Dr. Leo Dela Cruz was nervous about going to work in the weeks before he died, his friends said. Like many in the region, Christ Hospital had an influx of Covid-19 patients and faced a shortage of ventilators and masks.
Dela Cruz was a geriatric psychiatrist and didn’t work in coronavirus wards. But he continued to see patients in person. In early April, Dela Cruz, who lived alone, complained only of migraines, his friends said. Within a week, his condition worsened, and he was put on a ventilator at a nearby hospital. He died soon after.
Friends said he may have been exposed at the hospital. (In a statement, hospital representatives said he didn’t treat Covid -19 patients.)
Dela Cruz, the oldest of 10 siblings, came from a family of health care professionals. His friends and family — from Cebu, Philippines, to Teaneck, New Jersey — remembered his jovial personality on Facebook. He won “best doctor of the year” awards, played tennis and cooked traditional Cebu dishes.
Nida Gonzales, a colleague, said he always supported people, whether funding a student’s education or running a church mental health program. “I feel like I lost a brother,” she said.
This story is part of “Lost on the Frontline,” a project from The Guardian and Kaiser Health News that aims to document the life of every health care worker in America who dies from Covid -19 during the pandemic. If you have a colleague or loved one we should include, please share their story.
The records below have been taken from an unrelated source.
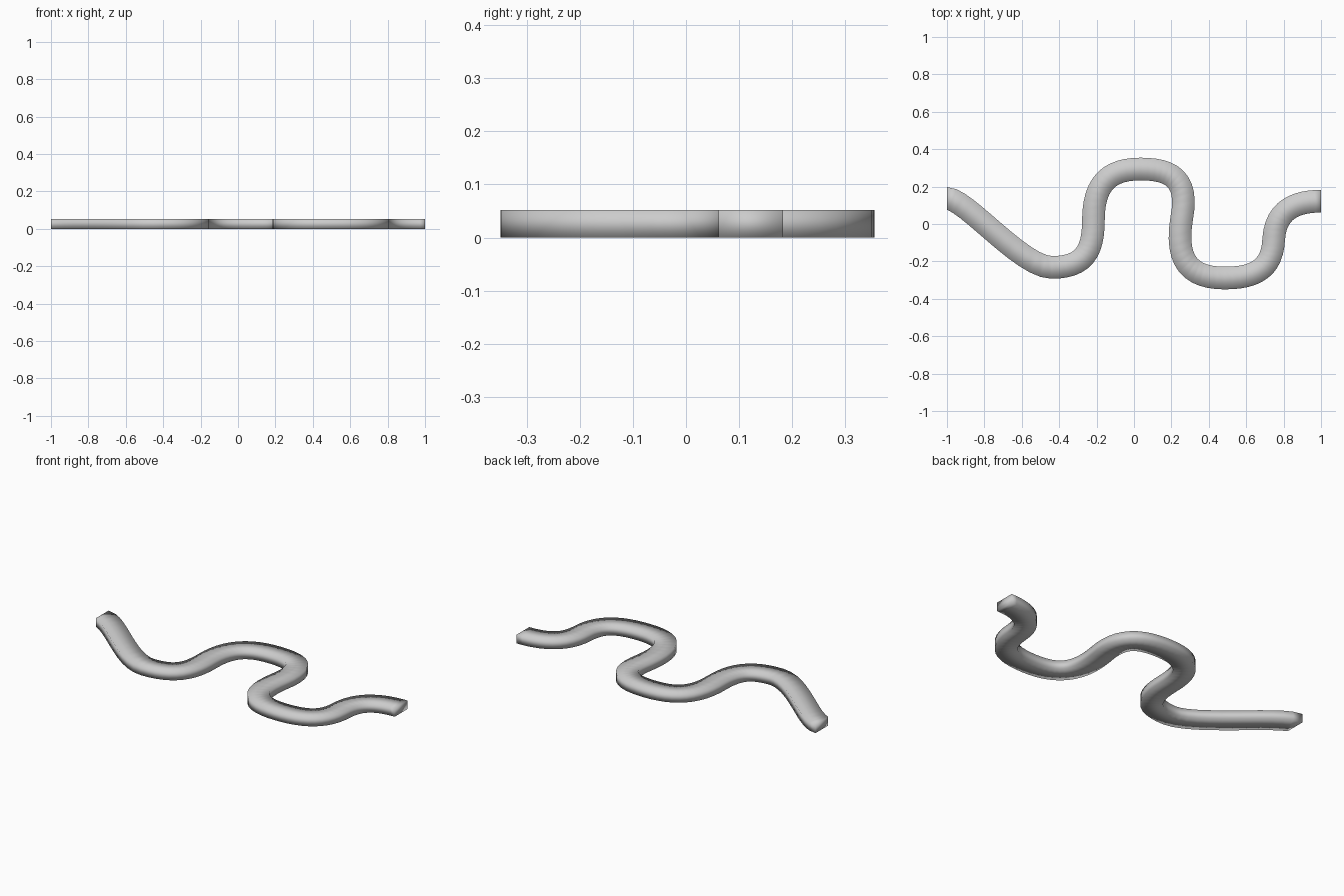
import bpy, bmesh
from mathutils import Vector
from mathutils.geometry import interpolate_bezier

if "Cube" in bpy.data.objects:
    bpy.data.objects.remove(bpy.data.objects["Cube"])

HALF_W, HEIGHT, STEPS = 0.0605, 0.052, 12

# winding centre line: bezier knots as (left handle, point, right handle)
knots = [
    ((-1.10, 0.137), (-1.00, 0.137), (-0.90, 0.137)),
    ((-0.60, -0.232), (-0.44, -0.232), (-0.27, -0.232)),
    ((-0.217, -0.15), (-0.217, 0.02), (-0.217, 0.22)),
    ((-0.13, 0.294), (0.035, 0.294), (0.20, 0.294)),
    ((0.295, 0.24), (0.255, 0.03), (0.215, -0.21)),
    ((0.31, -0.289), (0.485, -0.289), (0.66, -0.289)),
    ((0.74, -0.23), (0.747, -0.08), (0.757, 0.08)),
    ((0.87, 0.122), (1.00, 0.122), (1.10, 0.122)),
]
path = []
for (_, p, hr), (hl, q, _) in zip(knots, knots[1:]):
    seg = interpolate_bezier(*[Vector(v) for v in (p, hr, hl, q)], STEPS + 1)
    path += seg if not path else seg[1:]

# sweep a rectangular section along the path
bm = bmesh.new()
rings = []
for i, p in enumerate(path):
    t = (path[min(i + 1, len(path) - 1)] - path[max(i - 1, 0)]).normalized()
    if i in (0, len(path) - 1):
        t = Vector((1, 0))
    n = Vector((-t.y, t.x)) * HALF_W
    rings.append([bm.verts.new((*(p + n * s), z))
                  for s, z in ((-1, 0), (1, 0), (1, HEIGHT), (-1, HEIGHT))])
for a, b in zip(rings, rings[1:]):
    for k in range(4):
        j = (k + 1) % 4
        bm.faces.new((a[k], a[j], b[j], b[k]))
bm.faces.new(rings[0])
bm.faces.new(rings[-1])
bmesh.ops.recalc_face_normals(bm, faces=bm.faces)
for f in bm.faces:
    f.smooth = len(f.verts) == 4

mesh = bpy.data.meshes.new("winding_strip")
bm.to_mesh(mesh)
bm.free()
strip = bpy.data.objects.new("winding_strip", mesh)
bpy.context.collection.objects.link(strip)
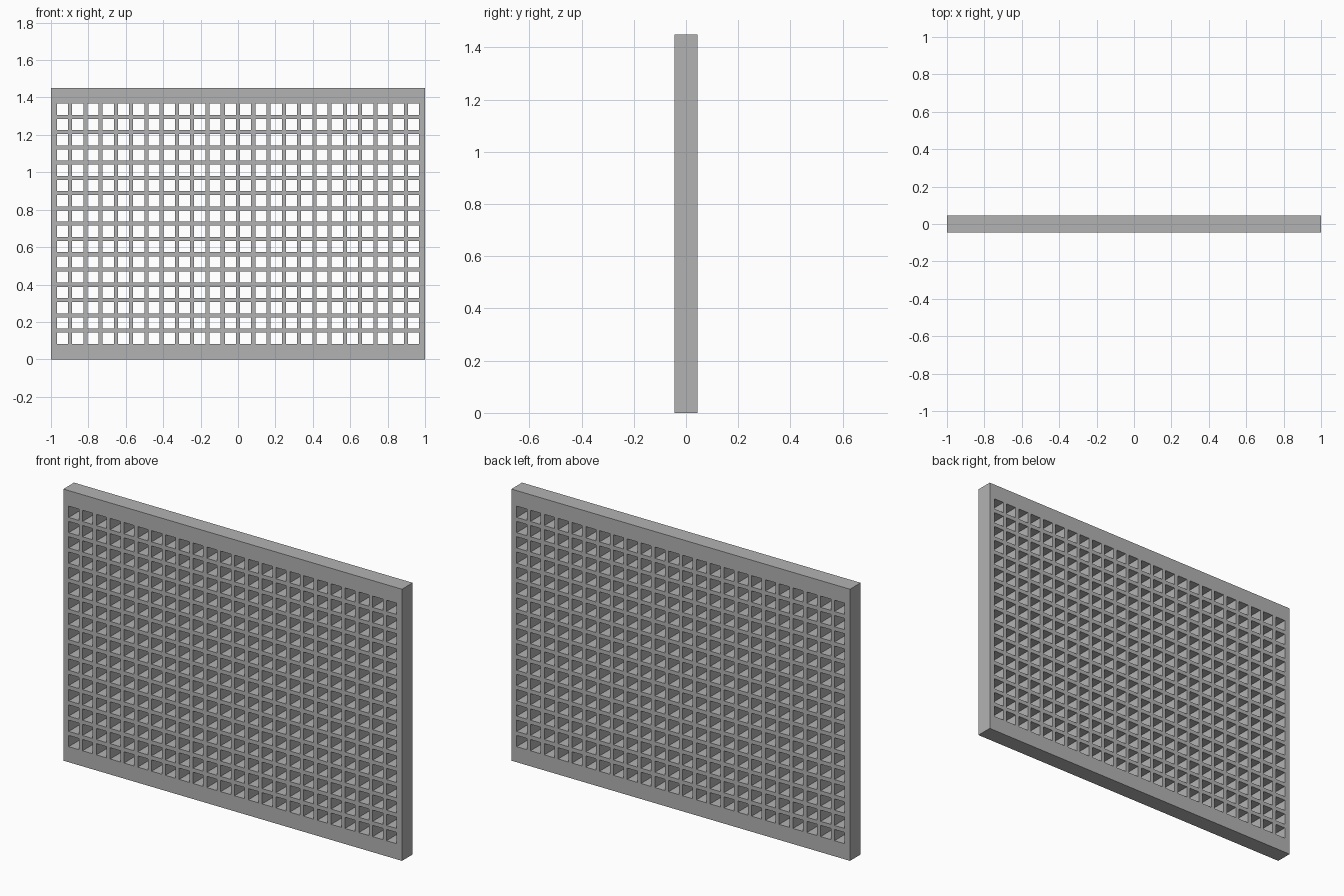
import bpy
import bmesh

WIDTH, HEIGHT, DEPTH = 2.0, 1.45, 0.09
COLUMNS, ROWS = 24, 16
PITCH, HOLE = 0.0816, 0.06

if "Cube" in bpy.data.objects:
    bpy.data.objects.remove(bpy.data.objects["Cube"], do_unlink=True)

# Plain grey finish
grey = bpy.data.materials.new("plain_grey")
grey.use_nodes = True
colour = (0.45, 0.45, 0.45, 1.0)
grey.diffuse_color = colour
grey.node_tree.nodes["Principled BSDF"].inputs["Base Color"].default_value = colour


def cut_lines(size, count):
    """Outer edges plus both sides of every hole, centred on zero."""
    lines = [-size / 2]
    for i in range(count):
        middle = (i - (count - 1) / 2) * PITCH
        lines += [middle - HOLE / 2, middle + HOLE / 2]
    return lines + [size / 2]


# Front sheet: every cell odd in both directions is left open as a hole
xs = cut_lines(WIDTH, COLUMNS)
zs = [z + HEIGHT / 2 for z in cut_lines(HEIGHT, ROWS)]
bm = bmesh.new()
grid = [[bm.verts.new((x, -DEPTH / 2, z)) for z in zs] for x in xs]
for i in range(len(xs) - 1):
    for j in range(len(zs) - 1):
        if not (i % 2 and j % 2):
            bm.faces.new((grid[i][j], grid[i + 1][j],
                          grid[i + 1][j + 1], grid[i][j + 1]))

# Thickness: pull the sheet back into a solid panel with open holes
sheet = bm.faces[:]
back = bmesh.ops.extrude_face_region(bm, geom=sheet, use_keep_orig=True)
moved = [v for v in back["geom"] if isinstance(v, bmesh.types.BMVert)]
bmesh.ops.translate(bm, verts=moved, vec=(0, DEPTH, 0))
bmesh.ops.recalc_face_normals(bm, faces=bm.faces[:])

mesh = bpy.data.meshes.new("perforated_panel")
bm.to_mesh(mesh)
bm.free()
mesh.materials.append(grey)
panel = bpy.data.objects.new("perforated_panel", mesh)
bpy.context.collection.objects.link(panel)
Subscribe to INQUIRER PLUS to get access to The Philippine Daily Inquirer & other 70+ titles, share up to 5 gadgets, listen to the news, download as early as 4am & share articles on social media. Call 896 6000.